Scotch’s “blemishes,” which trouble her throughout the book, are spreading patches of blackness on her skin, which perhaps speaks to some antipathy about her own color; is it possible that her desire to be seen as black is not as definite as Scotch claims? Certainly, her sense of self worth is tied into her self perception that she is attractive, and how complex and fascinating that the thing that threatens her beauty is tied to color. I’m not sure where Hopkinson wants the reader to go with this, but I could dig in and analyze this aspect at length and I think this, even more than the unusual setting (which doesn’t do anything other than propel some growth for self absorbed Scotch), is where The Chaos shines.
The ending, which is deeply tied to the ‘Brer Nansi story and the blemishes and skin color, troubled me, but I’m curious how it plays to others. In the end, the lasting effect of the Chaos on Scotch is that she is now dark. Unequivocably dark skinned, no longer having to fight to determine and assert her racial and cultural identity. I worry that this is an easy out. Scotch’s racial identity has been determined for her, through magic. On the other hand, those concluding paragraphs acknowledge head on that being darker is hard in all the ways North American society privileges whites and penalizes everyone other, so maybe it’s not that easy of an out?

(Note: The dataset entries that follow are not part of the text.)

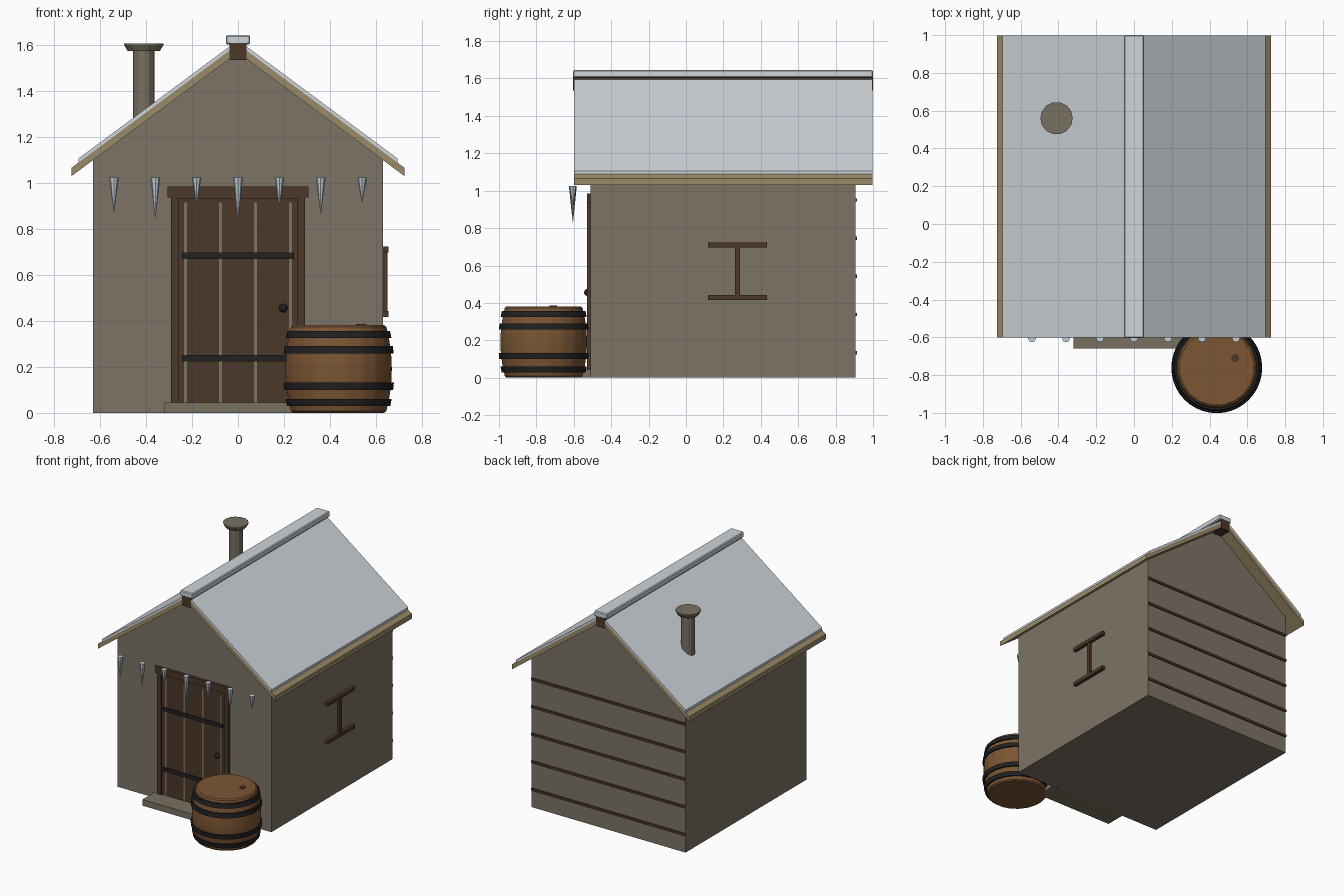
import bpy, bmesh, math
from mathutils import Matrix

if "Cube" in bpy.data.objects:
    bpy.data.objects.remove(bpy.data.objects["Cube"])


def material(name, rgb):
    m = bpy.data.materials.new(name)
    m.diffuse_color = (*rgb, 1.0)
    m.use_nodes = True
    m.node_tree.nodes["Principled BSDF"].inputs["Base Color"].default_value = m.diffuse_color
    return m


PLASTER = material("grey plaster", (0.205, 0.174, 0.133))
STONE = material("stone", (0.19, 0.165, 0.12))
SNOW = material("snow", (0.62, 0.66, 0.70))
PLANK = material("pale plank", (0.33, 0.255, 0.135))
DARK = material("dark wood", (0.072, 0.039, 0.022))
IRON = material("black iron", (0.015, 0.015, 0.015))
CASK = material("barrel wood", (0.20, 0.092, 0.034))
ICE = material("ice", (0.55, 0.62, 0.69))


def finish(name, bm, mat, smooth=None):
    bmesh.ops.recalc_face_normals(bm, faces=bm.faces)
    me = bpy.data.meshes.new(name)
    bm.to_mesh(me)
    bm.free()
    me.materials.append(mat)
    ob = bpy.data.objects.new(name, me)
    bpy.context.collection.objects.link(ob)
    if smooth:
        bpy.ops.object.select_all(action='DESELECT')
        ob.select_set(True)
        bpy.context.view_layer.objects.active = ob
        bpy.ops.object.shade_smooth_by_angle(angle=math.radians(smooth))
    return ob


def box(name, x, y, z, mat, bevel=0):
    """Box from (min, max) pairs on each axis."""
    bm = bmesh.new()
    bmesh.ops.create_cube(bm, size=1)
    for v in bm.verts:
        for i, (a, b) in enumerate((x, y, z)):
            v.co[i] = (a + b) / 2 + v.co[i] * (b - a)
    if bevel:
        bmesh.ops.bevel(bm, geom=bm.edges[:], offset=bevel, segments=1, affect='EDGES')
    return finish(name, bm, mat)


def prism(name, outline, y0, y1, mat):
    """Extrude an XZ outline along y."""
    bm = bmesh.new()
    face = bm.faces.new([bm.verts.new((x, y0, z)) for x, z in outline])
    ext = bmesh.ops.extrude_face_region(bm, geom=[face])["geom"]
    for v in ext:
        if isinstance(v, bmesh.types.BMVert):
            v.co.y = y1
    return finish(name, bm, mat)


def lathe(name, profile, centre, mat, n=32, smooth=None, ripple=lambda k: 1.0):
    """Rings of (radius, z), closed by flat caps."""
    bm = bmesh.new()
    rings = []
    for r, z in profile:
        rings.append([bm.verts.new((centre[0] + r * ripple(k) * math.cos(2 * math.pi * k / n),
                                    centre[1] + r * ripple(k) * math.sin(2 * math.pi * k / n), z))
                      for k in range(n)])
    for a, b in zip(rings, rings[1:]):
        for k in range(n):
            j = (k + 1) % n
            bm.faces.new((a[k], a[j], b[j], b[k]))
    bm.faces.new(rings[0][::-1])
    bm.faces.new(rings[-1])
    return finish(name, bm, mat, smooth)


# Walls with gables
prism("walls", [(-0.63, 0), (0.63, 0), (0.63, 1.105), (0, 1.572), (-0.63, 1.105)],
      -0.51, 0.905, PLASTER)

# Roof boards and snow layers, one pair per slope
SLOPE, APEX = 0.742, 1.568


def roof_z(x):
    return APEX - SLOPE * x


for side, s in (("left", -1), ("right", 1)):
    for part, reach, lo, hi, mat in (("roof_boards", 0.725, 0, 0.036, PLANK),
                                     ("roof_snow", 0.695, 0.036, 0.054, SNOW)):
        prism(f"{part}_{side}",
              [(0, roof_z(0) + lo), (s * reach, roof_z(reach) + lo),
               (s * reach, roof_z(reach) + hi), (0, roof_z(0) + hi)], -0.60, 0.997, mat)

# Ridge beam and its snow cap
box("ridge_beam", (-0.037, 0.037), (-0.603, 0.999), (1.535, 1.612), DARK)
box("ridge_snow", (-0.053, 0.053), (-0.604, 1.0), (1.604, 1.645), SNOW, bevel=0.006)

# Chimney pipe and flared cap
lathe("chimney_pipe", [(0.047, 1.2), (0.047, 1.58)], (-0.41, 0.56), STONE, n=12)
lathe("chimney_cap", [(0.07, 1.575), (0.086, 1.602), (0.086, 1.608)], (-0.41, 0.56), STONE, n=14)

# Door panel, frame and step
box("door", (-0.262, 0.262), (-0.518, -0.50), (0.04, 0.935), DARK)
for side, s in (("left", -1), ("right", 1)):
    box(f"door_post_{side}", sorted((s * 0.26, s * 0.292)), (-0.528, -0.50), (0.0, 0.94), DARK)
box("door_lintel", (-0.307, 0.307), (-0.53, -0.50), (0.938, 0.985), DARK)
box("door_step", (-0.32, 0.32), (-0.66, -0.50), (0, 0.045), STONE)
for i, x in enumerate((-0.228, -0.076, 0.076, 0.228)):
    box(f"door_gap_{i}", (x - 0.006, x + 0.006), (-0.521, -0.515), (0.045, 0.915), PLASTER)

# Iron straps and round handle
for i, z in enumerate((0.238, 0.683)):
    box(f"door_strap_{i}", (-0.243, 0.243), (-0.527, -0.515), (z - 0.014, z + 0.014), IRON)
bm = bmesh.new()
bmesh.ops.create_uvsphere(bm, u_segments=14, v_segments=8, radius=0.019,
                          matrix=Matrix.Translation((0.197, -0.526, 0.456)))
finish("door_handle", bm, IRON, smooth=40)

# Timber frame on the right wall
for i, z in enumerate((0.43, 0.71)):
    box(f"wall_rail_{i}", (0.62, 0.655), (0.117, 0.432), (z - 0.013, z + 0.013), DARK)
box("wall_stile", (0.62, 0.65), (0.261, 0.288), (0.43, 0.71), DARK)

# Back battens
for i in range(5):
    z = 0.134 + 0.204 * i
    box(f"back_batten_{i}", (-0.63, 0.63), (0.90, 0.914), (z - 0.009, z + 0.009), DARK)

# Icicles above the door
for i, tip in enumerate((0.87, 0.845, 0.905, 0.83, 0.90, 0.865, 0.915)):
    lathe(f"icicle_{i}", [(0.001, tip), (0.021, 1.025)], (-0.54 + 0.18 * i, -0.605), ICE, n=8)

# Barrel: bulging staves, hoops and bung
BX, BY, HALF = 0.438, -0.761, 0.191


def barrel_r(z):
    return 0.232 - 0.026 * ((z - HALF) / HALF) ** 2


lathe("barrel", [(0.198, 0)] + [(barrel_r(z), z) for z in
      [0.008 + 0.366 * i / 12 for i in range(13)]] + [(0.198, 0.382)],
      (BX, BY), CASK, n=80, smooth=35,
      ripple=lambda k: 0.988 if k % 4 == 0 else 1.0)
for i, z in enumerate((0.045, 0.116, 0.274, 0.341)):
    lo, hi = z - 0.016, z + 0.016
    lathe(f"barrel_hoop_{i}", [(barrel_r(lo) + 0.011, lo), (barrel_r(hi) + 0.011, hi)],
          (BX, BY), IRON, n=40, smooth=35)
lathe("barrel_bung", [(0.021, 0.37), (0.021, 0.387)], (0.535, -0.71), DARK, n=16, smooth=35)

In the end, the didacticism makes this not a short list contenda for me, but it’s fresh and important (because we are, sadly, in a world where we still don’t see enough racial diversity in fantasy to make it something that we no longer need to comment on), and for some people that will weigh pretty heavily when balancing all the elements. I’d love to hear your thoughts, although the poll indicates only five other readers! If you were one of them, won’t you speak up?